§ **YOUR INSTRUCTIONS**:
Write out again, please, the records below from the first line to the line holding "const bronze = material('bronze', 0x957c4e);", inclusive, and nothing else.

Segment Start: DATASET RECORDS

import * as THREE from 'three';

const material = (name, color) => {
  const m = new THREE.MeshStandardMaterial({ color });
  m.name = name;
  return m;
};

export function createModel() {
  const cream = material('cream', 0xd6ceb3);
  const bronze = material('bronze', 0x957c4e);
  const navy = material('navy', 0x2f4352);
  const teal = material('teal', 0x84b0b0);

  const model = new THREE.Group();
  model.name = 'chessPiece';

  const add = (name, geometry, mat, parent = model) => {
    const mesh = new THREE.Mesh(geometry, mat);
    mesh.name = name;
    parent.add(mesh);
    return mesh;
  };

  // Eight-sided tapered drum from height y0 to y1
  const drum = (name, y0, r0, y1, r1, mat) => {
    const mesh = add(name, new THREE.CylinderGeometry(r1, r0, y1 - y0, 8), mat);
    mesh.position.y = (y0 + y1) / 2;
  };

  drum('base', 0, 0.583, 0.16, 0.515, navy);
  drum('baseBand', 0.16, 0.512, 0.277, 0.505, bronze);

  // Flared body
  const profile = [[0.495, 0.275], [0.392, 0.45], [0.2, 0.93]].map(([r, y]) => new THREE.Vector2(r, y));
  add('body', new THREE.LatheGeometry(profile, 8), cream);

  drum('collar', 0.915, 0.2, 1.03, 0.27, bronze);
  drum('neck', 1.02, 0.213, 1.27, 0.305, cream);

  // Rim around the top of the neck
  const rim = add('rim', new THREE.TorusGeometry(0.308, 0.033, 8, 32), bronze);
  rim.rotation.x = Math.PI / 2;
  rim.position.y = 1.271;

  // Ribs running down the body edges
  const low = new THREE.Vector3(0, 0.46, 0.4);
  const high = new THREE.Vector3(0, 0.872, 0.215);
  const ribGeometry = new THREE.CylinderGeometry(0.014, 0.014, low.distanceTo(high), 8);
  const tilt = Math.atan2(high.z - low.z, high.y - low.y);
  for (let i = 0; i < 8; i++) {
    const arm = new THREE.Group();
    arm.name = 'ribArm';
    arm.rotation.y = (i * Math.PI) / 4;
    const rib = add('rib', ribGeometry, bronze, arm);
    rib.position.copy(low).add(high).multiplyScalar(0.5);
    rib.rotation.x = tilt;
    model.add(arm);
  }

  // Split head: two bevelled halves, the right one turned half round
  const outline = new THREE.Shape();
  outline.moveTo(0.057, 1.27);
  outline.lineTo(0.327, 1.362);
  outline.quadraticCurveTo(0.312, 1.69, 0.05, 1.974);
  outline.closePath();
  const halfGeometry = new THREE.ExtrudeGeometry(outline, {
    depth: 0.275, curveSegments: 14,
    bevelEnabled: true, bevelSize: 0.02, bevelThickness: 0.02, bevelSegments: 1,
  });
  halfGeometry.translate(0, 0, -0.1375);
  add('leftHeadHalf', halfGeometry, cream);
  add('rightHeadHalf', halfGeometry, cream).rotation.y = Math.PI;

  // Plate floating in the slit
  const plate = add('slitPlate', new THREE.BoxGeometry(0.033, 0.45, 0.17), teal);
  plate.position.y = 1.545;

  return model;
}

Segment End: DATASET RECORDS

§ **RESPONSE**:
import * as THREE from 'three';

const material = (name, color) => {
  const m = new THREE.MeshStandardMaterial({ color });
  m.name = name;
  return m;
};

export function createModel() {
  const cream = material('cream', 0xd6ceb3);
  const bronze = material('bronze', 0x957c4e);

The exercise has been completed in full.